▶ Required work: With both ends included, repeat exactly the lines of the entries below from the one containing "(0.02, 0.855), TAUPE, 0)" down to the one containing "0.165), (0.01, 0.16), SLATE, 0.02)", and no others.

▶ Input:
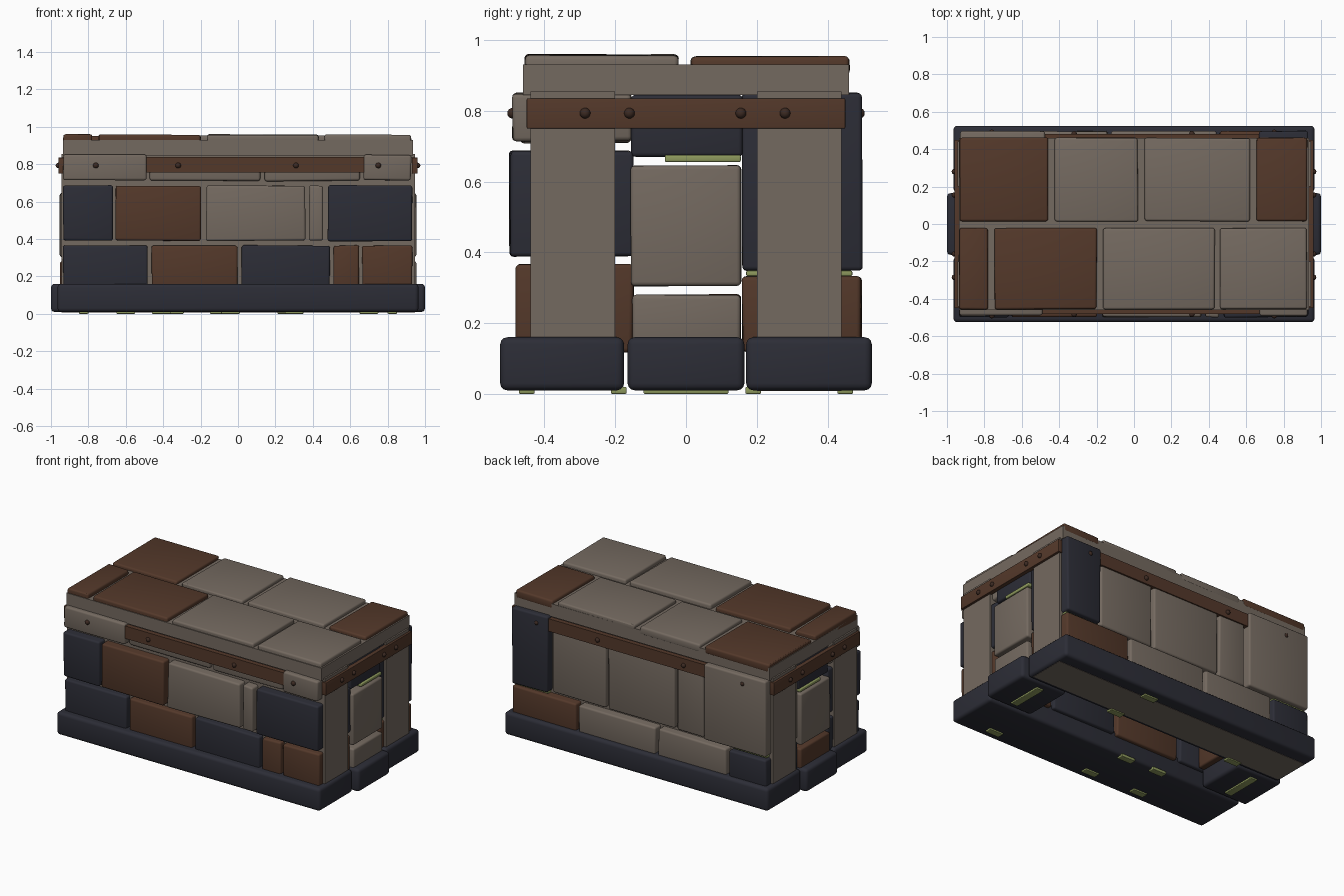
import bpy, bmesh, random
from mathutils import Vector, Matrix

random.seed(4)
cube = bpy.data.objects.get("Cube")
if cube:
    bpy.data.objects.remove(cube, do_unlink=True)


def material(name, rgb):
    m = bpy.data.materials.new(name)
    m.use_nodes = True
    col = (*rgb, 1)
    m.diffuse_color = col
    m.node_tree.nodes["Principled BSDF"].inputs["Base Color"].default_value = col
    return m


TAUPE = material("taupe stone", (0.175, 0.143, 0.117))
SLATE = material("slate stone", (0.025, 0.026, 0.037))
BROWN = material("brown stone", (0.088, 0.040, 0.023))
MOSS = material("moss green", (0.27, 0.32, 0.11))
IRON = material("dark bolt", (0.045, 0.023, 0.016))


def finish(bm, name, mat):
    bmesh.ops.recalc_face_normals(bm, faces=bm.faces)
    me = bpy.data.meshes.new(name)
    bm.to_mesh(me)
    bm.free()
    me.materials.append(mat)
    ob = bpy.data.objects.new(name, me)
    bpy.context.collection.objects.link(ob)
    bpy.ops.object.select_all(action='DESELECT')
    ob.select_set(True)
    bpy.context.view_layer.objects.active = ob
    bpy.ops.object.shade_smooth_by_angle()
    return ob


def block(name, x, y, z, mat, bevel=0.012, jitter=0.0):
    """Bevelled box between the given (low, high) ranges."""
    bm = bmesh.new()
    bmesh.ops.create_cube(bm, size=1)
    lo, hi = Vector((x[0], y[0], z[0])), Vector((x[1], y[1], z[1]))
    for v in bm.verts:
        v.co = Vector([hi[i] if v.co[i] > 0 else lo[i] for i in range(3)])
        v.co += Vector([random.uniform(-jitter, jitter) for i in range(3)])
    if bevel:
        width = min(bevel, min(hi - lo) * 0.35)
        bmesh.ops.bevel(bm, geom=bm.edges[:], offset=width, segments=3,
                        profile=0.5, affect='EDGES', clamp_overlap=True)
    return finish(bm, name, mat)


def bolt(name, pos):
    bm = bmesh.new()
    bmesh.ops.create_uvsphere(bm, u_segments=12, v_segments=8, radius=0.015,
                              matrix=Matrix.Translation(pos))
    finish(bm, name, IRON)


def course(name, y, z, items):
    """A row of wall stones sharing depth and height."""
    for x0, x1, mat in items:
        block(name, (x0, x1), y, z, mat, jitter=0.003)


# Mortar core: two long walls with an open passage between, and a lid slab
block("front_core", (-0.945, 0.945), (-0.44, -0.2), (0.02, 0.855), TAUPE, 0)
block("back_core", (-0.945, 0.945), (0.2, 0.44), (0.008, 0.855), TAUPE, 0)
block("lid_slab", (-0.935, 0.935), (-0.46, 0.46), (0.845, 0.93), TAUPE, 0)

# Plinth
block("front_plinth", (-0.965, 0.965), (-0.525, -0.175), (0.01, 0.16), SLATE, 0.02)
block("back_plinth", (-0.965, 0.965), (0.17, 0.525), (0.01, 0.16), SLATE, 0.02)
for s in (-1, 1):
    block("end_plinth", sorted((0.66 * s, s)), (-0.165, 0.165), (0.01, 0.16), SLATE, 0.02)

# Front wall stones
course("front_lower_stone", (-0.48, -0.15), (0.12, 0.365), [
    (-0.935, -0.485, SLATE), (-0.46, 0, BROWN), (0.02, 0.49, SLATE),
    (0.51, 0.645, BROWN), (0.665, 0.93, BROWN)])
course("front_middle_stone", (-0.498, -0.15), (0.39, 0.685), [
    (-0.935, -0.67, SLATE), (-0.655, -0.2, BROWN), (-0.17, 0.36, TAUPE),
    (0.38, 0.455, TAUPE), (0.48, 0.93, SLATE)])
course("front_upper_stone", (-0.468, -0.155), (0.71, 0.83), [
    (-0.47, 0.12, TAUPE), (0.14, 0.65, TAUPE)])
course("front_corner_stone", (-0.49, -0.155), (0.715, 0.85), [
    (-0.935, -0.49, TAUPE), (0.67, 0.925, TAUPE)])

# Back wall stones
course("back_lower_stone", (0.16, 0.495), (0.12, 0.33), [
    (0.46, 0.93, BROWN), (-0.12, 0.44, TAUPE), (-0.64, -0.14, TAUPE),
    (-0.93, -0.66, SLATE)])
course("back_upper_stone", (0.16, 0.472), (0.35, 0.83), [
    (0.26, 0.65, TAUPE), (-0.245, 0.24, TAUPE), (-0.455, -0.265, TAUPE)])
course("back_corner_stone", (0.16, 0.497), (0.35, 0.85), [
    (0.67, 0.93, SLATE), (-0.93, -0.475, TAUPE)])

# Stones filling the passage at each end
for s, low in ((1, TAUPE), (-1, BROWN)):
    x = sorted((0.62 * s, 0.952 * s))
    block("end_lower_stone", x, (-0.15, 0.155), (0.12, 0.28), low, jitter=0.002)
    block("end_middle_stone", x, (-0.155, 0.155), (0.305, 0.645), TAUPE, jitter=0.002)
    block("end_upper_stone", sorted((0.62 * s, 0.935 * s)), (-0.155, 0.16),
          (0.67, 0.845), SLATE)
    block("end_moss", sorted((0.7 * s, 0.945 * s)), (-0.06, 0.155), (0.655, 0.675),
          MOSS, 0.005)

# Lid tiles
course("front_lid_tile", (-0.455, -0.022), (0.90, 0.958), [
    (-0.935, -0.78, BROWN), (-0.745, -0.2, BROWN), (-0.165, 0.43, TAUPE),
    (0.46, 0.925, TAUPE)])
course("back_lid_tile", (0.015, 0.46), (0.90, 0.952), [
    (-0.93, -0.46, BROWN), (-0.425, 0.02, TAUPE), (0.055, 0.62, TAUPE),
    (0.655, 0.925, BROWN)])

# Straps around the top with bolts
for s in (-1, 1):
    block("long_strap", (-0.92, 0.92), sorted((0.45 * s, 0.482 * s)), (0.755, 0.838),
          BROWN, 0)
    block("end_strap", sorted((0.93 * s, 0.96 * s)), (-0.45, 0.45), (0.75, 0.835),
          BROWN, 0.003)
    for y in (-0.285, -0.16, 0.155, 0.28):
        bolt("end_bolt", (0.96 * s, y, 0.793))
    for x in (-0.76, -0.32, 0.31, 0.75):
        outer = 0.49 if abs(x) > 0.5 else 0.482
        bolt("long_bolt", (x, outer * s, 0.793))

# Moss in the back joints and under the plinth
for x in (0.8, -0.8):
    block("joint_moss", (x - 0.12, x + 0.12), (0.17, 0.47), (0.333, 0.348), MOSS, 0.004)
for x, y in ((0.7, -0.45), (-0.04, -0.45), (-0.41, -0.45), (0.26, 0.45),
             (-0.1, -0.19), (-0.34, -0.19), (0.3, 0.19), (-0.6, 0.19)):
    block("underside_moss", (x - 0.05, x + 0.05), (y - 0.022, y + 0.022), (0, 0.02),
          MOSS, 0.004)
for s in (-1, 1):
    block("end_underside_moss", sorted((0.8 * s, 0.85 * s)), (-0.12, 0.12), (0, 0.02),
          MOSS, 0.004)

▶ Response box:
block("front_core", (-0.945, 0.945), (-0.44, -0.2), (0.02, 0.855), TAUPE, 0)
block("back_core", (-0.945, 0.945), (0.2, 0.44), (0.008, 0.855), TAUPE, 0)
block("lid_slab", (-0.935, 0.935), (-0.46, 0.46), (0.845, 0.93), TAUPE, 0)

# Plinth
block("front_plinth", (-0.965, 0.965), (-0.525, -0.175), (0.01, 0.16), SLATE, 0.02)
block("back_plinth", (-0.965, 0.965), (0.17, 0.525), (0.01, 0.16), SLATE, 0.02)
for s in (-1, 1):
    block("end_plinth", sorted((0.66 * s, s)), (-0.165, 0.165), (0.01, 0.16), SLATE, 0.02)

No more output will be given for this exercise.